Insights from a pandemic: Drug trends during COVID-19

Insights from a pandemic: Drug trends during COVID-19

We were expecting drug costs to rise this year due to the increase in “specialty” drugs, the shift to more expensive treatments for common conditions, and the introduction of new, costly medications. The COVID-19 pandemic has caused drug costs to rise even more than expected. While this was partly due to increased claims for certain drug categories, the most significant factor was the increase in dispensing fees as the provinces imposed 30-day refill limits.

Costs and claimants surge, drop, then climb again

Initially, as COVID-19 started to spread, we saw an overall spike in the volume and paid amounts for drug claims in March as plan members rushed to stock up on their medications. On our block, the average amount paid per certificate increased 16% in March, compared with the previous year.

This spike was followed by a drop in April after most provinces put 30-day refill limits in place. This led to a decrease in both average paid amounts and quantity per claim as people were limited to smaller refills. But the dispensing fee portion of drug cost tripled for many plan members who had to refill their prescriptions every month instead of every 90 days.

The April plunge was short-lived. Drug claims started to climb again in May as some provinces removed their 30-day refill limits. We’ve seen a continued increase so far in June as all remaining provinces have lifted their 30-day limits.

Claims for “specialty” drugs increase

COVID-19-Drug-Claims-Graphs-EN.pngThere were some notable exceptions to this trend. For example, both claimants and paid amounts for high-cost “specialty” drugs increased in March, April and May. Thirty-day refills are the norm for these drugs, so they weren’t impacted by the re-fill limits.

Claims for asthma drugs had the largest surge of any common disease category in March but had no subsequent drop in April. Not surprisingly, claims for mental health drugs increased throughout the pandemic, including a 33% increase in the number of claimants in May.

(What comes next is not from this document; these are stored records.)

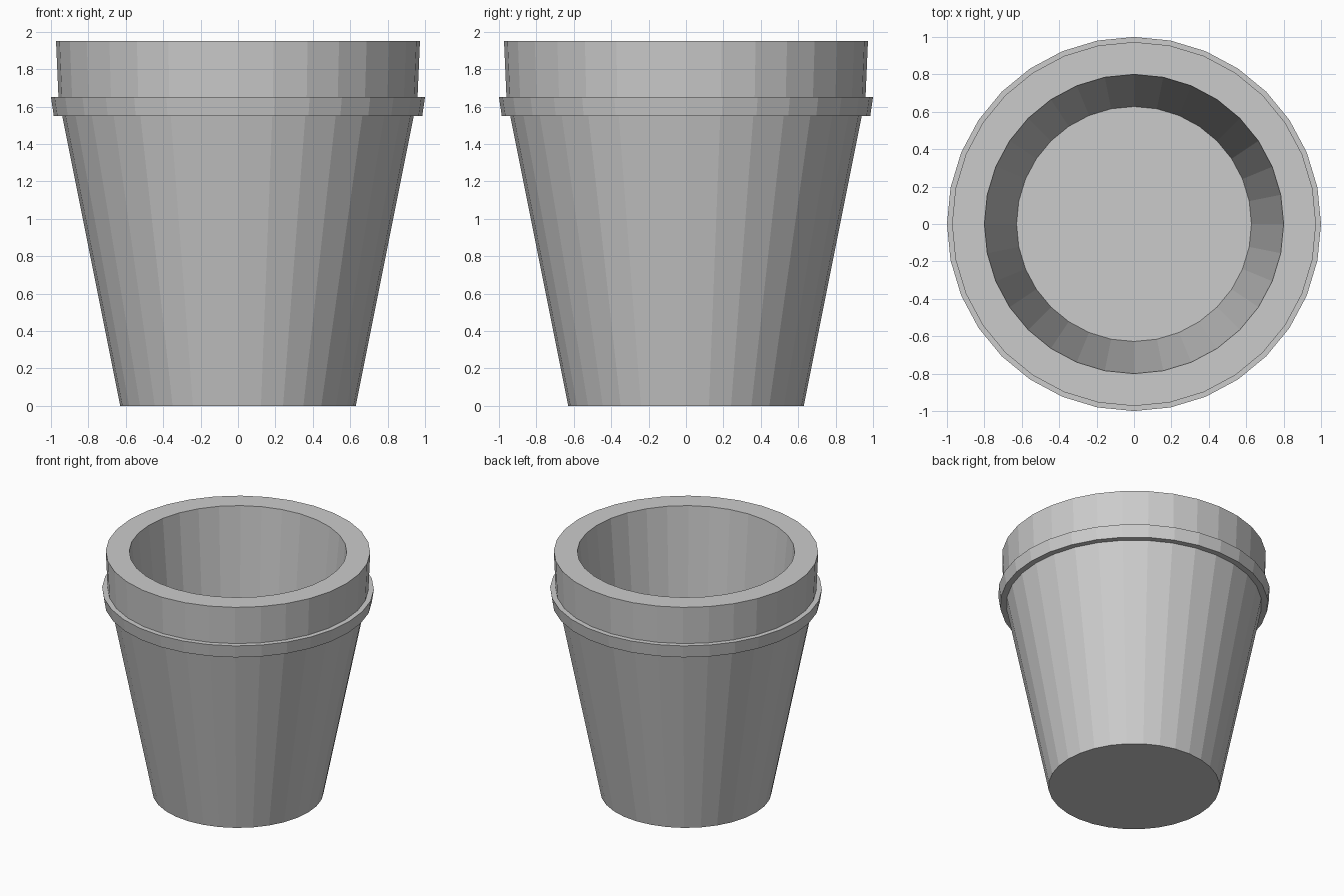
import bpy
import bmesh
from math import cos, sin, tau

if "Cube" in bpy.data.objects:
    bpy.data.objects.remove(bpy.data.objects["Cube"])

SIDES = 32


def lathe(name, profile):
    """Revolve (radius, z) points around z and cap both ends of the profile."""
    bm = bmesh.new()
    rings = [[bm.verts.new((r * cos(tau * i / SIDES), r * sin(tau * i / SIDES), z))
              for i in range(SIDES)] for r, z in profile]
    for low, high in zip(rings, rings[1:]):
        for i in range(SIDES):
            j = (i + 1) % SIDES
            bm.faces.new((low[i], low[j], high[j], high[i]))
    bm.faces.new(rings[0][::-1])
    bm.faces.new(rings[-1])
    bmesh.ops.recalc_face_normals(bm, faces=bm.faces)
    mesh = bpy.data.meshes.new(name)
    bm.to_mesh(mesh)
    bm.free()
    obj = bpy.data.objects.new(name, mesh)
    bpy.context.collection.objects.link(obj)
    return obj


# Pot: tapered wall, protruding band, collar, flat rim and hollow inside
lathe("flower_pot", [
    (0.63, 0.0), (0.94, 1.55),      # outer wall
    (0.985, 1.55), (1.0, 1.65),     # band
    (0.96, 1.65), (0.973, 1.95),    # collar
    (0.80, 1.95), (0.628, 0.02),    # rim and inner wall
])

Going forward, we should see the average quantity per prescription stabilize in future months and return to normal, provided pharmacies return most patients to refills of more than 30 days.

The full impact of COVID-19 remains to be determined. We will continue to provide timely updates on any developments that impact our clients and their plan members or their benefits coverage. In the meantime, please contact your Group Account Executive or myFlex Sales Manager if you have questions.